My curiosity is not about love expressed through sentiment and sacrifice. It is more about how Jesus related with people at times without fitting neatly into either of those categories. His love takes unpredictable and sometimes puzzling shape. For instance, it is difficult to translate the seven woes of Matthew 23 into sentimental or sacrificial expressions of love. But we know that Jesus loves the sinner and even the arrogant ones. His love is difficult to recognize as well when it takes expression in Luke 12 where He offers some rather stern warnings and some cautionary statements about sin that is hard to forgive. There is no warm sentiment or expressed sacrifice when He overturned temple tables when people were hawking their wares. It is not particularly sacrificial when He warned the rich young ruler and chided or challenged Nicodemus for not knowing and doing more than they knew or did.

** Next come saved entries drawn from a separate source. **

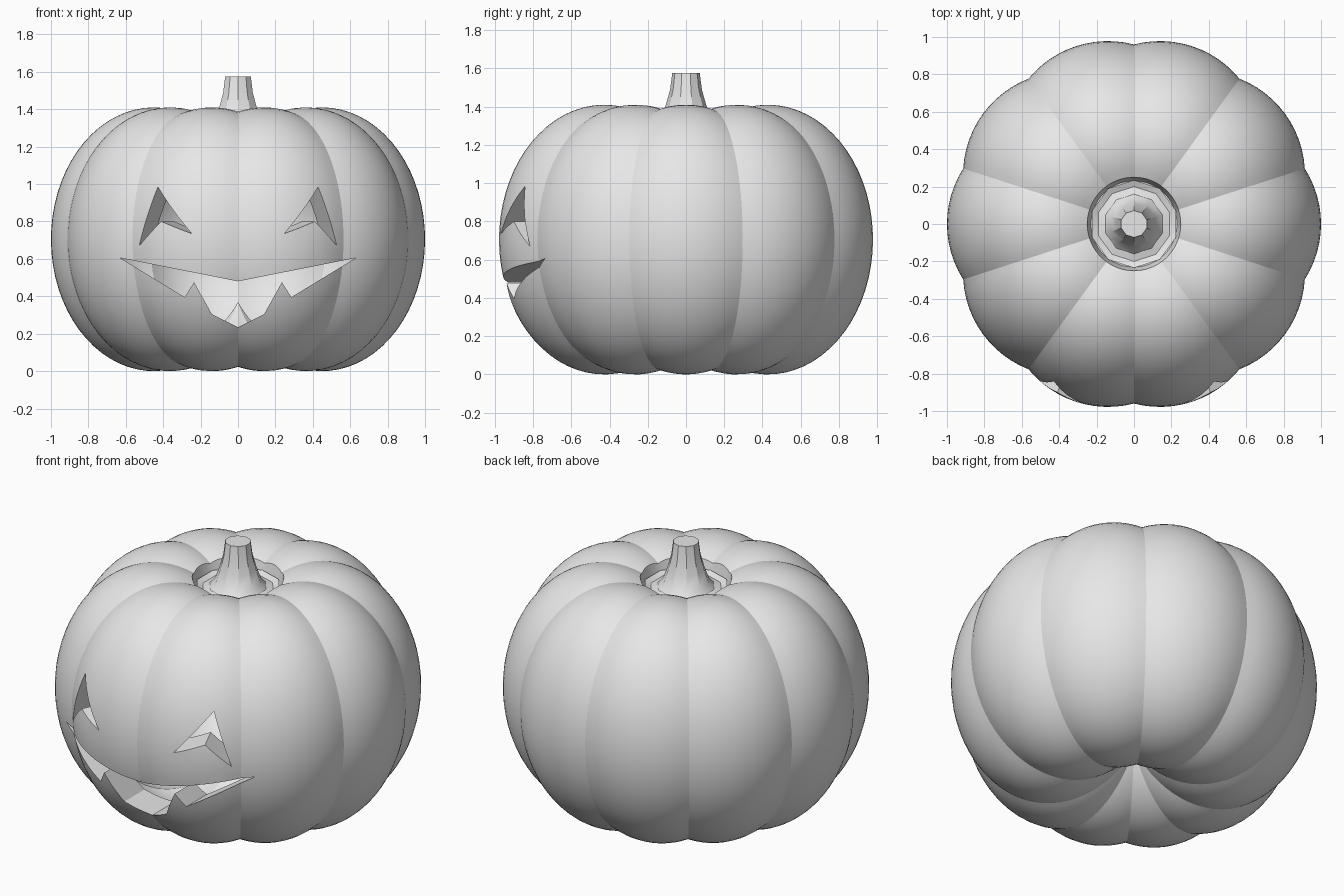
import bpy, bmesh
from math import sin, cos, pi, sqrt, acos, radians
from mathutils import Matrix

if "Cube" in bpy.data.objects:
    bpy.data.objects.remove(bpy.data.objects["Cube"])

LOBES = 10
OFFSET, RADIUS, HALF_HEIGHT = 0.45, 0.55, 0.705   # ellipsoid lobes around the axis

grey = bpy.data.materials.new("plain grey")
grey.use_nodes = True
grey.diffuse_color = (0.8, 0.8, 0.8, 1)
grey.node_tree.nodes["Principled BSDF"].inputs["Base Color"].default_value = (0.8, 0.8, 0.8, 1)


def make_object(name, bm):
    bmesh.ops.remove_doubles(bm, verts=bm.verts, dist=0.0005)
    bmesh.ops.recalc_face_normals(bm, faces=bm.faces)
    mesh = bpy.data.meshes.new(name)
    bm.to_mesh(mesh)
    bm.free()
    mesh.materials.append(grey)
    obj = bpy.data.objects.new(name, mesh)
    bpy.context.collection.objects.link(obj)
    return obj


def activate(obj):
    bpy.ops.object.select_all(action='DESELECT')
    obj.select_set(True)
    bpy.context.view_layer.objects.active = obj


def skin(bm, columns):
    """Bridge neighbouring columns of points with quads, closing the loop."""
    cols = [[bm.verts.new(p) for p in col] for col in columns]
    for a, b in zip(cols, cols[1:] + cols[:1]):
        for i in range(len(a) - 1):
            bm.faces.new((a[i], b[i], b[i + 1], a[i + 1]))


def lobed_shell(name, scale, rim, across=12, rows=48):
    """Ring of merged ellipsoid lobes, open to radius rim at the top, then capped."""
    columns = []
    for k in range(LOBES * across):
        a = (k % across / across - 0.5) * 2 * pi / LOBES
        az = (k // across) * 2 * pi / LOBES + a
        centre = OFFSET * cos(a)
        s = sqrt(RADIUS ** 2 - (OFFSET * sin(a)) ** 2)
        h = HALF_HEIGHT * s / RADIUS
        low, high = -acos(-centre / s), acos((rim - centre) / s)
        profile = []
        for i in range(rows + 1):
            t = low + (high - low) * i / rows
            profile.append((max(0, centre + s * cos(t)), h * sin(t)))
        if rim:
            profile += [(rim - 0.02, 0.56), (0, 0.56)]
        columns.append([(scale * r * cos(az), scale * r * sin(az), HALF_HEIGHT + scale * z)
                        for r, z in profile])
    bm = bmesh.new()
    skin(bm, columns)
    return make_object(name, bm)


def prism_cutter(name, outline, slant=0.0, near=-1.2, far=-0.45):
    """Prism through (x, y, z) outline points, drifting sideways with depth."""
    bm = bmesh.new()
    rings = [[bm.verts.new((x + (depth - y) * slant, depth, z)) for x, y, z in outline]
             for depth in (near, far)]
    for ring in rings:
        bm.faces.new(ring)
    for i in range(len(outline)):
        j = (i + 1) % len(outline)
        bm.faces.new((rings[0][i], rings[0][j], rings[1][j], rings[1][i]))
    return make_object(name, bm)


# Hollow body
body = lobed_shell("pumpkin_body", 1.0, 0.25)
cutters = [lobed_shell("hollow_cutter", 0.83, 0.0)]

# Eye and mouth cutters
eye = [(0.43, -0.845, 0.985), (0.53, -0.82, 0.67), (0.41, -0.9, 0.80), (0.24, -0.95, 0.735)]
half_mouth = [(0.63, 0.605), (0.285, 0.395), (0.235, 0.475), (0.14, 0.305)]
mouth = [(0, 0.48)] + half_mouth + [(0, 0.235)] + [(-x, z) for x, z in reversed(half_mouth)]
for side, label in ((1, "left"), (-1, "right")):
    cutters.append(prism_cutter(label + "_eye_cutter",
                                [(side * x, y, z) for x, y, z in eye], -0.45 * side))
cutters.append(prism_cutter("mouth_cutter", [(x, 0, z) for x, z in mouth]))

# Carve the body
activate(body)
for cutter in cutters:
    mod = body.modifiers.new(cutter.name, 'BOOLEAN')
    mod.operation = 'DIFFERENCE'
    mod.solver = 'EXACT'
    mod.object = cutter
    bpy.ops.object.modifier_apply(modifier=mod.name)
for cutter in cutters:
    bpy.data.objects.remove(cutter)

# Stem with a flared foot
stem_profile = [(0.235, 1.27), (0.235, 1.31), (0.2, 1.295), (0.16, 1.305), (0.13, 1.34),
                (0.105, 1.41), (0.083, 1.49), (0.072, 1.575), (0, 1.575)]
bm = bmesh.new()
skin(bm, [[Matrix.Rotation(2 * pi * (k + 0.5) / LOBES, 3, 'Z') @ Matrix(((r, 0, z),) * 3)[0]
           for r, z in stem_profile] for k in range(LOBES)])
stem = make_object("stem", bm)

for obj in (body, stem):
    activate(obj)
    bpy.ops.object.shade_smooth_by_angle(angle=radians(22 if obj is body else 30))
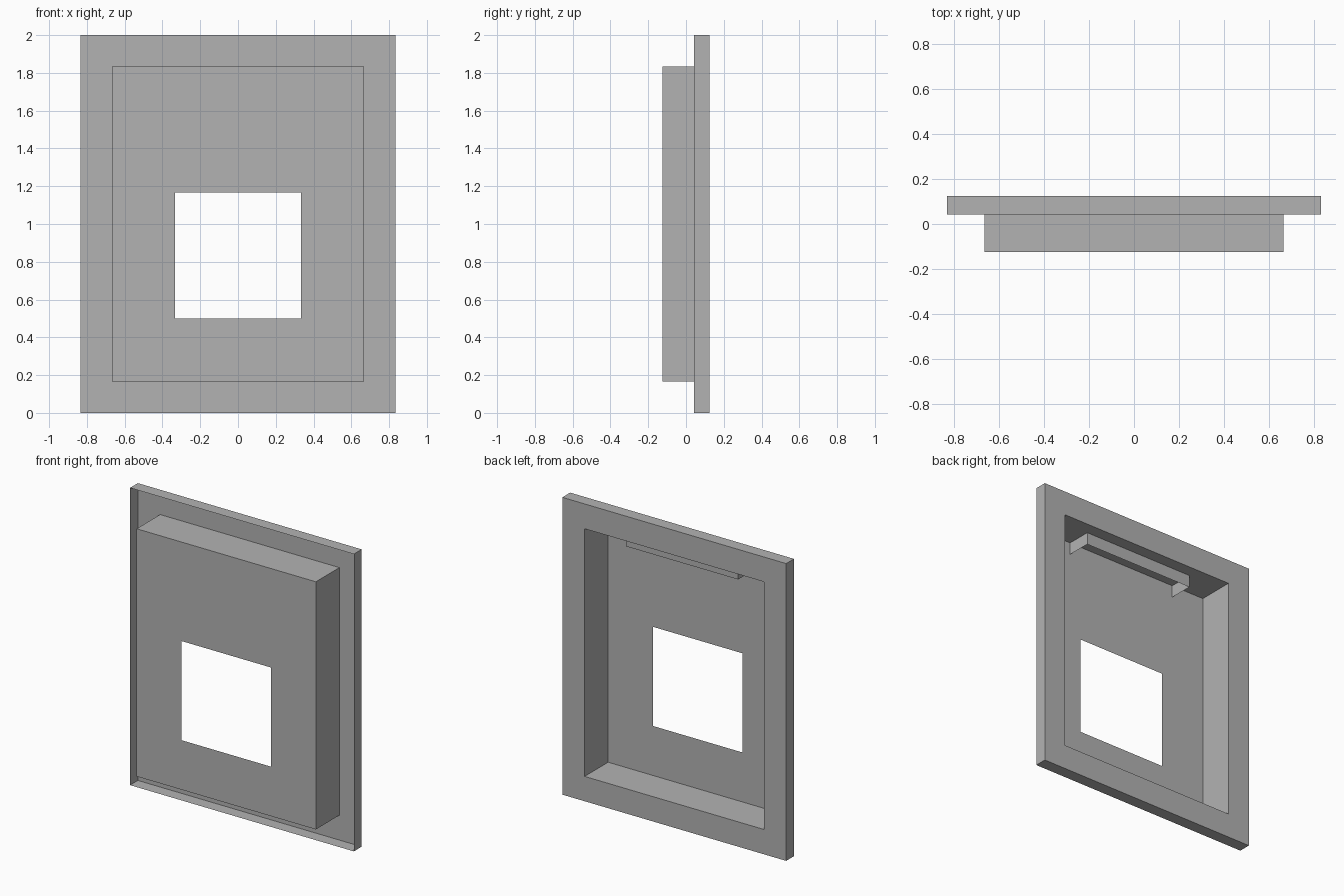
import bpy
import bmesh

cube = bpy.data.objects.get("Cube")
if cube:
    bpy.data.objects.remove(cube, do_unlink=True)

# Single plain grey material
grey = bpy.data.materials.new("plain_grey")
grey.use_nodes = True
COLOUR = (0.45, 0.45, 0.45, 1.0)
grey.diffuse_color = COLOUR
grey.node_tree.nodes["Principled BSDF"].inputs["Base Color"].default_value = COLOUR

# Depths
Y_FRONT, Y_LIP, Y_BACK = -0.125, 0.042, 0.125


def rect(half_width, z0, z1, y):
    """Upright rectangle of four corners at depth y."""
    return [(-half_width, y, z0), (half_width, y, z0),
            (half_width, y, z1), (-half_width, y, z1)]


def sheet(name, rows, closed):
    """Thin sheet bridging successive rows of points."""
    bm = bmesh.new()
    rows = [[bm.verts.new(p) for p in row] for row in rows]
    for a, b in zip(rows, rows[1:]):
        n = len(a)
        for i in range(n if closed else n - 1):
            j = (i + 1) % n
            bm.faces.new((a[i], a[j], b[j], b[i]))
    mesh = bpy.data.meshes.new(name)
    bm.to_mesh(mesh)
    bm.free()
    mesh.materials.append(grey)
    obj = bpy.data.objects.new(name, mesh)
    bpy.context.collection.objects.link(obj)
    return obj


# Recessed tray: front panel with a square opening, and its four walls
sheet("recessed_tray", [
    rect(0.333, 0.5, 1.167, Y_FRONT),
    rect(0.667, 0.167, 1.833, Y_FRONT),
    rect(0.667, 0.167, 1.833, Y_BACK),
], closed=True)

# Back flange around the tray, with a lip folded forward
sheet("flange_with_lip", [
    rect(0.667, 0.167, 1.833, Y_BACK),
    rect(0.833, 0.0, 2.0, Y_BACK),
    rect(0.833, 0.0, 2.0, Y_LIP),
], closed=True)

# U-shaped bracket hanging from the tray's ceiling
bracket_path = [(0.417, Y_FRONT), (0.417, Y_LIP), (-0.417, Y_LIP), (-0.417, Y_FRONT)]
sheet("hanging_bracket",
      [[(x, y, z) for x, y in bracket_path] for z in (1.833, 1.75)],
      closed=False)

I just happen to believe, however, that Jesus is love. I believe He did and said these things out of love. When He told the lame man whom He had healed to “stop sinning or something worse may happen to you” (John 5:14), there was love in the warning. Similarly, I believe that Jesus had already demonstrated love to the woman caught in adultery (John 8:1–10) by His kind deliverance and was truly on the same trajectory when He said something rather abrupt: “Leave your life of sin” (John 8:11). In fact, there are many instances of Jesus sounding harsh or almost accusatory to people like His speaking to the Syrophoenician woman (Mark 7:24–30) with whom He sounded dismissive, who simply wanted her daughter healed. There was a strong scent of love when Jesus rebuked Peter a number of times — once comparing him to Satan (Matthew 16), another time asking if he had no faith (Mark 4), and yet another time asking him if he was simply unable to stay awake for a friend in a time of crisis (Matthew 26).
All one has to do in each of these cases is to see that Jesus did or said something wonderful, helpful or instructive surrounding each of these puzzling comments. We have good reason to believe that Nicodemus wound up a believer. The woman caught in adultery was forgiven and rescued. The man who sat by the pool was healed and forever changed. The Syrophoenician woman’s daughter was delivered. And Peter went on to become one of Jesus’ hand-selected, Spirit-filled apostles who led the church from Pentecost forward.
Jesus loved at all times. Sometimes His love captures our hearts. Sometimes His love turns us around the hard way. Sometimes His love challenges us to more and better. His love is always precisely what is needed.
Bishop Matthew Thomas has been an active part of the Free Methodist Church since 1979. His ministry roles have included serving as a pastor, church planter, missionary and superintendent.1